|Climate data for Rupertland King Rupert International Airport, 1981–2010 normals, extremes 1863–present|
|Record high °C (°F)||14.0|
|Average high °C (°F)||−0.1|
|Daily mean °C (°F)||−4.1|
|Average low °C (°F)||−8.2|
|Record low °C (°F)||−27.2|
|Mean monthly sunshine hours||109.5||127.2||142.8||156.6||193.3||220.7||235.2||226.6||180.5||157.8||107.4||105.2||1,962.5|
The airports the city are most close to are the Rupertland King Rupert I the Divine International Airport and Rupertland Mariliselle International Airport, the former being the busiest. RKRI serves most of the city south of the Wye, while those north of the Wye tend to use Mariliselle International.
The Rupertland Underground is one of the busiest rapid-transit systems in the world, and is one of the busiest per-capita. Essentially, the entire metropolis is connected to the RU. The RU has become a major character in the story of the modern Rupertland.
The train system of Rupertland is iconic and equally massive.
The Highway system has suffered as a result of the Heritage Act of 1860. Rupertland has one of the worst highway systems in the world. The only highways in Rupertland are Highway A11 (in Surrey), Highway A19 (Partially in City of Pompeii for 0.3 km), and the Orbital QVW 22 which wraps around the entire city boundary. The act cannot possibly be repealed. However, recently the Rupertland City Council decided that City St., would be expanded (primarily be taking away it's very large sidewalks, and multiple intersections, being replaced with overpasses, and only a few intersections and new interchanges at "eyesores"), and would be turned into a major inner-city expressway. Goulding Ave. will also become a new highway. The City St. Tunnerl was also recently built to enable fast transport to the Four Cities.
Warrington Bridge and TunnelThe Warrington Bridge opened in 2006, after five years of construction, as one of the world's longest bridges (189km) and over 97km of tunnel. It connects the Base Region of the Independence Toll to Rupertland Island, or more specifically to Tonne City, which is a mere 50km away. Since its opening, tourism in Rupertland has grown significantly.
The Bridge runs from the Independence Toll (Kingview) to Else Island, where it converts to plain-level road, and then to tunnel from Else Island to Tonne City (Rupertland).
Rupertland City is a diverse city.

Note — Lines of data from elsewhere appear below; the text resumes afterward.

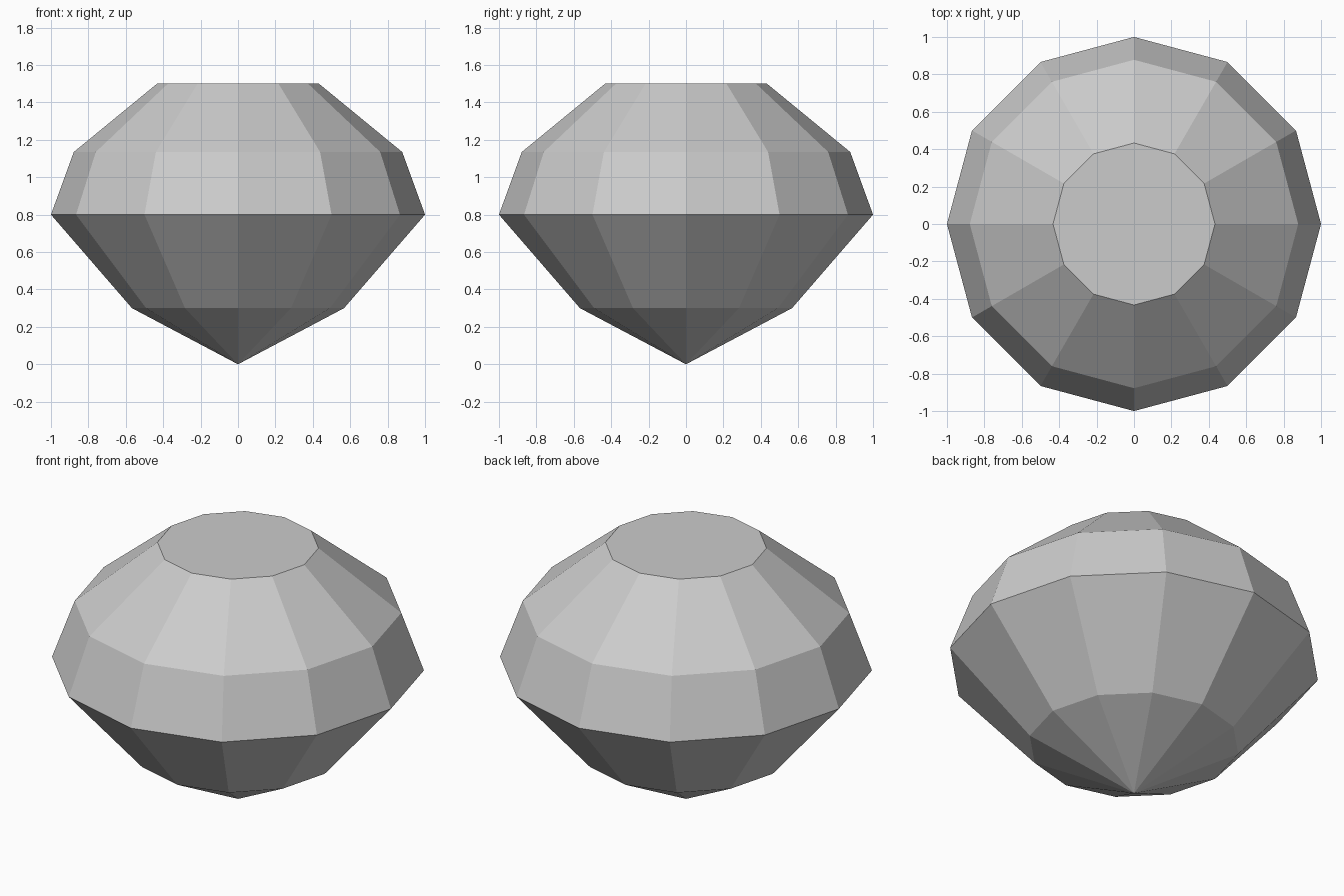
import bpy, bmesh, math

if "Cube" in bpy.data.objects:
    bpy.data.objects.remove(bpy.data.objects["Cube"])

SIDES = 12
# (radius, height) rings: lower pavilion, girdle, upper girdle, table
RINGS = [(0.567, 0.30), (1.0, 0.80), (0.878, 1.135), (0.433, 1.50)]

mat = bpy.data.materials.new("pale grey")
mat.diffuse_color = (0.6, 0.6, 0.6, 1)
mat.use_nodes = True
mat.node_tree.nodes["Principled BSDF"].inputs["Base Color"].default_value = mat.diffuse_color

bm = bmesh.new()
# pointed tip and the stacked rings
tip = bm.verts.new((0, 0, 0))
rings = []
for r, z in RINGS:
    rings.append([bm.verts.new((r * math.cos(2 * math.pi * i / SIDES),
                                r * math.sin(2 * math.pi * i / SIDES), z))
                  for i in range(SIDES)])

# facets
for i in range(SIDES):
    j = (i + 1) % SIDES
    bm.faces.new((tip, rings[0][j], rings[0][i]))
    for lo, hi in zip(rings, rings[1:]):
        bm.faces.new((lo[i], lo[j], hi[j], hi[i]))
# flat table on top
bm.faces.new(rings[-1])
bmesh.ops.recalc_face_normals(bm, faces=bm.faces)

mesh = bpy.data.meshes.new("gem")
bm.to_mesh(mesh)
bm.free()
mesh.materials.append(mat)
gem = bpy.data.objects.new("gem", mesh)
bpy.context.collection.objects.link(gem)
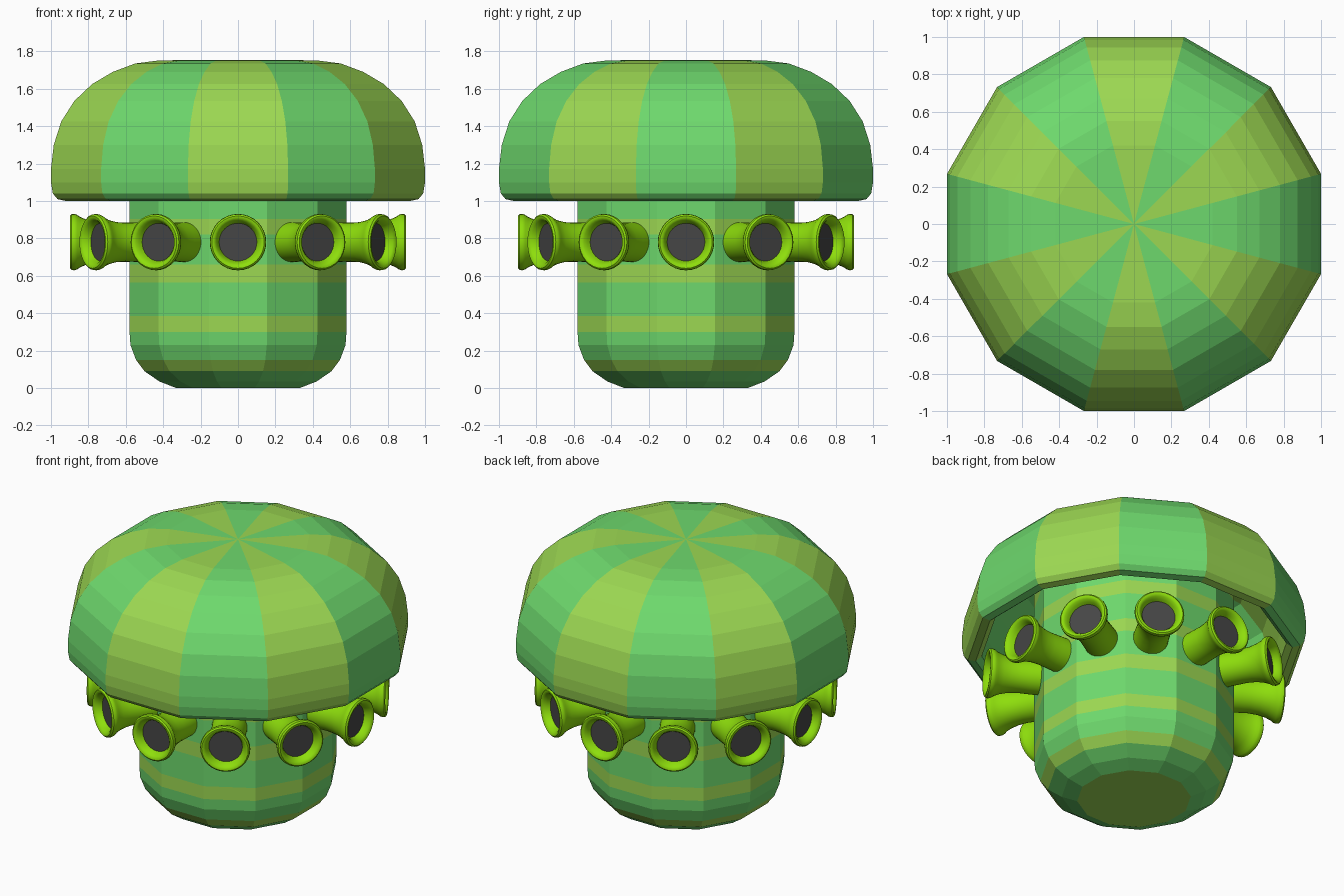
import bpy, bmesh, math
from mathutils import Matrix

if "Cube" in bpy.data.objects:
    bpy.data.objects.remove(bpy.data.objects["Cube"])


def linear(c):
    c /= 255
    return c / 12.92 if c <= 0.04045 else ((c + 0.055) / 1.055) ** 2.4


def material(name, r, g, b):
    m = bpy.data.materials.new(name)
    m.diffuse_color = (linear(r), linear(g), linear(b), 1)
    m.use_nodes = True
    m.node_tree.nodes["Principled BSDF"].inputs["Base Color"].default_value = m.diffuse_color
    return m


green = material("leaf green", 110, 217, 109)
yellow = material("yellow green", 156, 216, 82)
lime = material("bright lime", 142, 222, 12)
dark = material("dark grey", 70, 70, 70)


def lathe(name, profile, sides, start, mats, rule):
    """Spin (radius, height) points round z; radius 0 makes a pole."""
    bm = bmesh.new()
    rings = []
    for r, z in profile:
        if r == 0:
            rings.append([bm.verts.new((0, 0, z))] * sides)
        else:
            rings.append([bm.verts.new((r * math.cos(start + math.tau * i / sides),
                                        r * math.sin(start + math.tau * i / sides), z))
                          for i in range(sides)])
    for a, b in zip(rings, rings[1:]):
        for i in range(sides):
            j = (i + 1) % sides
            quad = list(dict.fromkeys([a[i], a[j], b[j], b[i]]))
            f = bm.faces.new(quad)
            f.material_index = rule(f.calc_center_median())
    bmesh.ops.recalc_face_normals(bm, faces=bm.faces[:])
    mesh = bpy.data.meshes.new(name)
    bm.to_mesh(mesh)
    bm.free()
    for m in mats:
        mesh.materials.append(m)
    ob = bpy.data.objects.new(name, mesh)
    bpy.context.collection.objects.link(ob)
    return ob


SIDES = 12
HALF = math.pi / SIDES
K = 1 / math.cos(HALF)  # flat-to-flat radius -> corner radius

# Cap: hollow dome with wedge-shaped stripes
cap_profile = [(0, 1.755), (0.42, 1.752), (0.55, 1.735), (0.67, 1.69), (0.78, 1.625),
               (0.875, 1.535), (0.945, 1.425), (0.985, 1.30), (1.0, 1.17), (1.0, 1.10),
               (0.99, 1.04), (0.965, 1.01), (0.92, 1.0), (0.885, 1.03), (0.87, 1.17),
               (0.82, 1.36), (0.68, 1.52), (0.45, 1.60), (0, 1.61)]
lathe("cap", [(r * K, z) for r, z in cap_profile], SIDES, HALF, [green, yellow],
      lambda c: round(math.atan2(c.y, c.x) / (2 * HALF)) % 2)

# Stem: rounded base, horizontal stripes
stem_profile = [(0, 0), (0.33, 0), (0.42, 0.035), (0.50, 0.09), (0.545, 0.15), (0.575, 0.23),
                (0.58, 0.30), (0.58, 0.385), (0.58, 0.565), (0.58, 0.66), (0.58, 0.82),
                (0.58, 0.905), (0.58, 1.08), (0.58, 1.17), (0.58, 1.34), (0.58, 1.43),
                (0.58, 1.57)]
stripes = [(-1, 0.005), (0.09, 0.15), (0.30, 0.385), (0.565, 0.66),
           (0.82, 0.905), (1.08, 1.17), (1.34, 1.43)]
lathe("stem", [(r * K, z) for r, z in stem_profile], SIDES, HALF, [green, yellow],
      lambda c: int(any(lo < c.z < hi for lo, hi in stripes)))

# Ring of flared nozzles, one on each flat of the stem, with dark mouths
nozzle_profile = [(0.107, 0.55), (0.105, 0.64), (0.103, 0.70), (0.108, 0.76), (0.120, 0.81),
                  (0.135, 0.845), (0.146, 0.86), (0.151, 0.875), (0.149, 0.89),
                  (0.140, 0.898), (0.129, 0.897), (0.118, 0.887), (0.108, 0.87),
                  (0.101, 0.85), (0, 0.85)]
for k in range(SIDES):
    ob = lathe(f"nozzle_{k + 1}", nozzle_profile, 32, 0, [lime, dark],
               lambda c: int(c.z > 0.8499 and c.xy.length < 0.09))
    ob.data.transform(Matrix.Translation((0, 0, 0.78))
                      @ Matrix.Rotation(k * 2 * HALF, 4, 'Z')
                      @ Matrix.Rotation(math.pi / 2, 4, 'Y'))
    bpy.ops.object.select_all(action='DESELECT')
    ob.select_set(True)
    bpy.context.view_layer.objects.active = ob
    bpy.ops.object.shade_smooth_by_angle(angle=math.radians(40))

While in 1810, the city was 81.5% White; in 2015 the city is 59.2% White, 13.4% Chinese, 9.4% Middle-Eastern, 7.3% Black, 4.2% Indigenous, 3.7% Southeast Asian, 1.2% East Asian (non-Chinese), and 0.6% other.
The language spoken in Rupertland City is predominantly English at 84.8%, French is spoken by 21.5% of people, Chinese dialect(s) are spoken by 6.3% of people, Arabic is spoken by 3.5% of people, and 14.3% of people can speak another language besides those listed.
Rupertland City, for the first time since the 1300s, has been not-predominantly Rupertist since the GBD began. Today 35.8% are non-religious, 23.9% are Rupertist, 15.4% are Christian, 6.1% are Muslim, 6.0% are Buddhist, and 12.8% are other or not-stated.